■ **GOAL OF THE EXERCISE**
Please reproduce every record, keeping each one exactly as written.

BEGIN TASK INPUTS

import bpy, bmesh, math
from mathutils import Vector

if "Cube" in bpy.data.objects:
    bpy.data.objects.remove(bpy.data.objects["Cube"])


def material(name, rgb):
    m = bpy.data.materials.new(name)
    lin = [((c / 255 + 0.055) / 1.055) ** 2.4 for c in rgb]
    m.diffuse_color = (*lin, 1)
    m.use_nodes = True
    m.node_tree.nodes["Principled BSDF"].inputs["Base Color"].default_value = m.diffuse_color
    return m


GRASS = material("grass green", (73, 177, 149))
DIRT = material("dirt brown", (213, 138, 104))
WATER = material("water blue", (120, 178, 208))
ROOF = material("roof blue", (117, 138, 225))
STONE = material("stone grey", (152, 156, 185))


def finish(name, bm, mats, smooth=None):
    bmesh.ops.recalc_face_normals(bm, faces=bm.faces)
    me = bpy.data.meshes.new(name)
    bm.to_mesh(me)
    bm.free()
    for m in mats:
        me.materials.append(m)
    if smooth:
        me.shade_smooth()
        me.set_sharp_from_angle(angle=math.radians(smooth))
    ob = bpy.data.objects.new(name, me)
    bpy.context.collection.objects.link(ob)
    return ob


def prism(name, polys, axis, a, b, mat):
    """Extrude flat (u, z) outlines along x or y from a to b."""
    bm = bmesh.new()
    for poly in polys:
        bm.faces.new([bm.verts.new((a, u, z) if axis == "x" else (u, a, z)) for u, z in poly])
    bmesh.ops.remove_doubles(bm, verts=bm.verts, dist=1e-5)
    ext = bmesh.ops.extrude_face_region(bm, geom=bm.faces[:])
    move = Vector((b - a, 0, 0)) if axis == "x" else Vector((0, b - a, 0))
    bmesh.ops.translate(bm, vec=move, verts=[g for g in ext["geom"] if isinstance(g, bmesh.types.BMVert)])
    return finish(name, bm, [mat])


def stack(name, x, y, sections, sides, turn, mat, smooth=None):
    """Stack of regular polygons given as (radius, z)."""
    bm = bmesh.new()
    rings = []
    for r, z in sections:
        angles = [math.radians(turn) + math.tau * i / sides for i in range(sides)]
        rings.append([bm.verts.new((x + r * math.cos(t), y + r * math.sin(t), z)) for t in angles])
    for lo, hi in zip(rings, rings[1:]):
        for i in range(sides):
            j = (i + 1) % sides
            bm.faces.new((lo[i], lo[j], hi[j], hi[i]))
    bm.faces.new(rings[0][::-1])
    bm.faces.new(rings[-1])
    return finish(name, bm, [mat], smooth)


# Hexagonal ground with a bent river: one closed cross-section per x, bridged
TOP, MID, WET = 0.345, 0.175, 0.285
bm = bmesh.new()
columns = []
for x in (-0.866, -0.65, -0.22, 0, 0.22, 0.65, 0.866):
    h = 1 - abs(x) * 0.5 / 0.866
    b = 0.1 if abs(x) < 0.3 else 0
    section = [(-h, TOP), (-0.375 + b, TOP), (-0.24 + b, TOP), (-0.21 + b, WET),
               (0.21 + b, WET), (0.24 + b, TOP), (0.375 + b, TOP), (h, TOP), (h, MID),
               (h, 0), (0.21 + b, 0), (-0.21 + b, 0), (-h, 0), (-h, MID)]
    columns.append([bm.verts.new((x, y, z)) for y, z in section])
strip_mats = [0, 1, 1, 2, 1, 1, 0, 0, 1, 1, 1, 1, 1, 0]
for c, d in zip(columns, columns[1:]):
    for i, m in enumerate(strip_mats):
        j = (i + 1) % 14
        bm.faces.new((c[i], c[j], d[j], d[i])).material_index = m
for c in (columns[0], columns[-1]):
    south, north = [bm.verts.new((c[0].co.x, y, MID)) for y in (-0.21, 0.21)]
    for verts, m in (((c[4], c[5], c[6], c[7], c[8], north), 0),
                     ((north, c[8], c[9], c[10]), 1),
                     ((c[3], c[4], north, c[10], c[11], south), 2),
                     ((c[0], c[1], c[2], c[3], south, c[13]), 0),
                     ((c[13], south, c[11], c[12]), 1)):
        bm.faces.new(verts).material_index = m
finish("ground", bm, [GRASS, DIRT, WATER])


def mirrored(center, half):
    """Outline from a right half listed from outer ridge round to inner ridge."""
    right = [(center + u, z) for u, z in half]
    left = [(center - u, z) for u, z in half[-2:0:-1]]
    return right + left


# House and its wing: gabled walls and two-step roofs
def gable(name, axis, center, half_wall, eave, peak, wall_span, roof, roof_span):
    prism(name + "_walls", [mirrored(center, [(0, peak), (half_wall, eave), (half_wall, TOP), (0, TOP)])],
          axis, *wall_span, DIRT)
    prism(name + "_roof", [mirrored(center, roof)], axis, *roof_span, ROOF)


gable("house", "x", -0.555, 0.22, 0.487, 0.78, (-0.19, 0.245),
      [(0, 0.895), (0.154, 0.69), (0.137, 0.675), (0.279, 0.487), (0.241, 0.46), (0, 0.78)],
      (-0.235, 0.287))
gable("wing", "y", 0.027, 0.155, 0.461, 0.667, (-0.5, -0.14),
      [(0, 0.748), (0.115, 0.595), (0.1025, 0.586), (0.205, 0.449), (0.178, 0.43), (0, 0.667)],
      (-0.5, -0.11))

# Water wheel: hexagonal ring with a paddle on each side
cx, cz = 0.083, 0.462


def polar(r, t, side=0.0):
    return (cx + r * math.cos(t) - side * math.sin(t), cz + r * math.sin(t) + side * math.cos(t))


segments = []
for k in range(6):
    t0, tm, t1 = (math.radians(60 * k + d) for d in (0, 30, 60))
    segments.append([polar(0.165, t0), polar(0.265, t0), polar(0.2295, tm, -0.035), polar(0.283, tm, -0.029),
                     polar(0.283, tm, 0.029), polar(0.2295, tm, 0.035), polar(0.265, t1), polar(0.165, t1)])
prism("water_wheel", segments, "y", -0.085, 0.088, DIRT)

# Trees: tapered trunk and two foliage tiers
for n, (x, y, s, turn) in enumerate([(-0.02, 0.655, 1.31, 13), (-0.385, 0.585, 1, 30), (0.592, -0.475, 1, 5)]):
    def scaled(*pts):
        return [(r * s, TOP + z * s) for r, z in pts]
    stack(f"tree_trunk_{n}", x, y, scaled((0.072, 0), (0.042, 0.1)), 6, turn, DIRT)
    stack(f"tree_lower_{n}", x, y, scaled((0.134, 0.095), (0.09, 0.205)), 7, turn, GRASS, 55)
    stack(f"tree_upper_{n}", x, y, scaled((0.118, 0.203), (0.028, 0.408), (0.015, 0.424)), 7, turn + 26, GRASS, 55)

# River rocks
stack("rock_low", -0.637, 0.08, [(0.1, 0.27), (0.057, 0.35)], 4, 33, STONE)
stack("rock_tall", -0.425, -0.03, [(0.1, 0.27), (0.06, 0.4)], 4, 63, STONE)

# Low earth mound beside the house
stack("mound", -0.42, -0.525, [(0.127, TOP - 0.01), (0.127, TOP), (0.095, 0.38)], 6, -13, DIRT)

END TASK INPUTS

■ **TASK SOLUTION**
import bpy, bmesh, math
from mathutils import Vector

if "Cube" in bpy.data.objects:
    bpy.data.objects.remove(bpy.data.objects["Cube"])


def material(name, rgb):
    m = bpy.data.materials.new(name)
    lin = [((c / 255 + 0.055) / 1.055) ** 2.4 for c in rgb]
    m.diffuse_color = (*lin, 1)
    m.use_nodes = True
    m.node_tree.nodes["Principled BSDF"].inputs["Base Color"].default_value = m.diffuse_color
    return m


GRASS = material("grass green", (73, 177, 149))
DIRT = material("dirt brown", (213, 138, 104))
WATER = material("water blue", (120, 178, 208))
ROOF = material("roof blue", (117, 138, 225))
STONE = material("stone grey", (152, 156, 185))


def finish(name, bm, mats, smooth=None):
    bmesh.ops.recalc_face_normals(bm, faces=bm.faces)
    me = bpy.data.meshes.new(name)
    bm.to_mesh(me)
    bm.free()
    for m in mats:
        me.materials.append(m)
    if smooth:
        me.shade_smooth()
        me.set_sharp_from_angle(angle=math.radians(smooth))
    ob = bpy.data.objects.new(name, me)
    bpy.context.collection.objects.link(ob)
    return ob


def prism(name, polys, axis, a, b, mat):
    """Extrude flat (u, z) outlines along x or y from a to b."""
    bm = bmesh.new()
    for poly in polys:
        bm.faces.new([bm.verts.new((a, u, z) if axis == "x" else (u, a, z)) for u, z in poly])
    bmesh.ops.remove_doubles(bm, verts=bm.verts, dist=1e-5)
    ext = bmesh.ops.extrude_face_region(bm, geom=bm.faces[:])
    move = Vector((b - a, 0, 0)) if axis == "x" else Vector((0, b - a, 0))
    bmesh.ops.translate(bm, vec=move, verts=[g for g in ext["geom"] if isinstance(g, bmesh.types.BMVert)])
    return finish(name, bm, [mat])


def stack(name, x, y, sections, sides, turn, mat, smooth=None):
    """Stack of regular polygons given as (radius, z)."""
    bm = bmesh.new()
    rings = []
    for r, z in sections:
        angles = [math.radians(turn) + math.tau * i / sides for i in range(sides)]
        rings.append([bm.verts.new((x + r * math.cos(t), y + r * math.sin(t), z)) for t in angles])
    for lo, hi in zip(rings, rings[1:]):
        for i in range(sides):
            j = (i + 1) % sides
            bm.faces.new((lo[i], lo[j], hi[j], hi[i]))
    bm.faces.new(rings[0][::-1])
    bm.faces.new(rings[-1])
    return finish(name, bm, [mat], smooth)


# Hexagonal ground with a bent river: one closed cross-section per x, bridged
TOP, MID, WET = 0.345, 0.175, 0.285
bm = bmesh.new()
columns = []
for x in (-0.866, -0.65, -0.22, 0, 0.22, 0.65, 0.866):
    h = 1 - abs(x) * 0.5 / 0.866
    b = 0.1 if abs(x) < 0.3 else 0
    section = [(-h, TOP), (-0.375 + b, TOP), (-0.24 + b, TOP), (-0.21 + b, WET),
               (0.21 + b, WET), (0.24 + b, TOP), (0.375 + b, TOP), (h, TOP), (h, MID),
               (h, 0), (0.21 + b, 0), (-0.21 + b, 0), (-h, 0), (-h, MID)]
    columns.append([bm.verts.new((x, y, z)) for y, z in section])
strip_mats = [0, 1, 1, 2, 1, 1, 0, 0, 1, 1, 1, 1, 1, 0]
for c, d in zip(columns, columns[1:]):
    for i, m in enumerate(strip_mats):
        j = (i + 1) % 14
        bm.faces.new((c[i], c[j], d[j], d[i])).material_index = m
for c in (columns[0], columns[-1]):
    south, north = [bm.verts.new((c[0].co.x, y, MID)) for y in (-0.21, 0.21)]
    for verts, m in (((c[4], c[5], c[6], c[7], c[8], north), 0),
                     ((north, c[8], c[9], c[10]), 1),
                     ((c[3], c[4], north, c[10], c[11], south), 2),
                     ((c[0], c[1], c[2], c[3], south, c[13]), 0),
                     ((c[13], south, c[11], c[12]), 1)):
        bm.faces.new(verts).material_index = m
finish("ground", bm, [GRASS, DIRT, WATER])


def mirrored(center, half):
    """Outline from a right half listed from outer ridge round to inner ridge."""
    right = [(center + u, z) for u, z in half]
    left = [(center - u, z) for u, z in half[-2:0:-1]]
    return right + left


# House and its wing: gabled walls and two-step roofs
def gable(name, axis, center, half_wall, eave, peak, wall_span, roof, roof_span):
    prism(name + "_walls", [mirrored(center, [(0, peak), (half_wall, eave), (half_wall, TOP), (0, TOP)])],
          axis, *wall_span, DIRT)
    prism(name + "_roof", [mirrored(center, roof)], axis, *roof_span, ROOF)


gable("house", "x", -0.555, 0.22, 0.487, 0.78, (-0.19, 0.245),
      [(0, 0.895), (0.154, 0.69), (0.137, 0.675), (0.279, 0.487), (0.241, 0.46), (0, 0.78)],
      (-0.235, 0.287))
gable("wing", "y", 0.027, 0.155, 0.461, 0.667, (-0.5, -0.14),
      [(0, 0.748), (0.115, 0.595), (0.1025, 0.586), (0.205, 0.449), (0.178, 0.43), (0, 0.667)],
      (-0.5, -0.11))

# Water wheel: hexagonal ring with a paddle on each side
cx, cz = 0.083, 0.462


def polar(r, t, side=0.0):
    return (cx + r * math.cos(t) - side * math.sin(t), cz + r * math.sin(t) + side * math.cos(t))


segments = []
for k in range(6):
    t0, tm, t1 = (math.radians(60 * k + d) for d in (0, 30, 60))
    segments.append([polar(0.165, t0), polar(0.265, t0), polar(0.2295, tm, -0.035), polar(0.283, tm, -0.029),
                     polar(0.283, tm, 0.029), polar(0.2295, tm, 0.035), polar(0.265, t1), polar(0.165, t1)])
prism("water_wheel", segments, "y", -0.085, 0.088, DIRT)

# Trees: tapered trunk and two foliage tiers
for n, (x, y, s, turn) in enumerate([(-0.02, 0.655, 1.31, 13), (-0.385, 0.585, 1, 30), (0.592, -0.475, 1, 5)]):
    def scaled(*pts):
        return [(r * s, TOP + z * s) for r, z in pts]
    stack(f"tree_trunk_{n}", x, y, scaled((0.072, 0), (0.042, 0.1)), 6, turn, DIRT)
    stack(f"tree_lower_{n}", x, y, scaled((0.134, 0.095), (0.09, 0.205)), 7, turn, GRASS, 55)
    stack(f"tree_upper_{n}", x, y, scaled((0.118, 0.203), (0.028, 0.408), (0.015, 0.424)), 7, turn + 26, GRASS, 55)

# River rocks
stack("rock_low", -0.637, 0.08, [(0.1, 0.27), (0.057, 0.35)], 4, 33, STONE)
stack("rock_tall", -0.425, -0.03, [(0.1, 0.27), (0.06, 0.4)], 4, 63, STONE)

# Low earth mound beside the house
stack("mound", -0.42, -0.525, [(0.127, TOP - 0.01), (0.127, TOP), (0.095, 0.38)], 6, -13, DIRT)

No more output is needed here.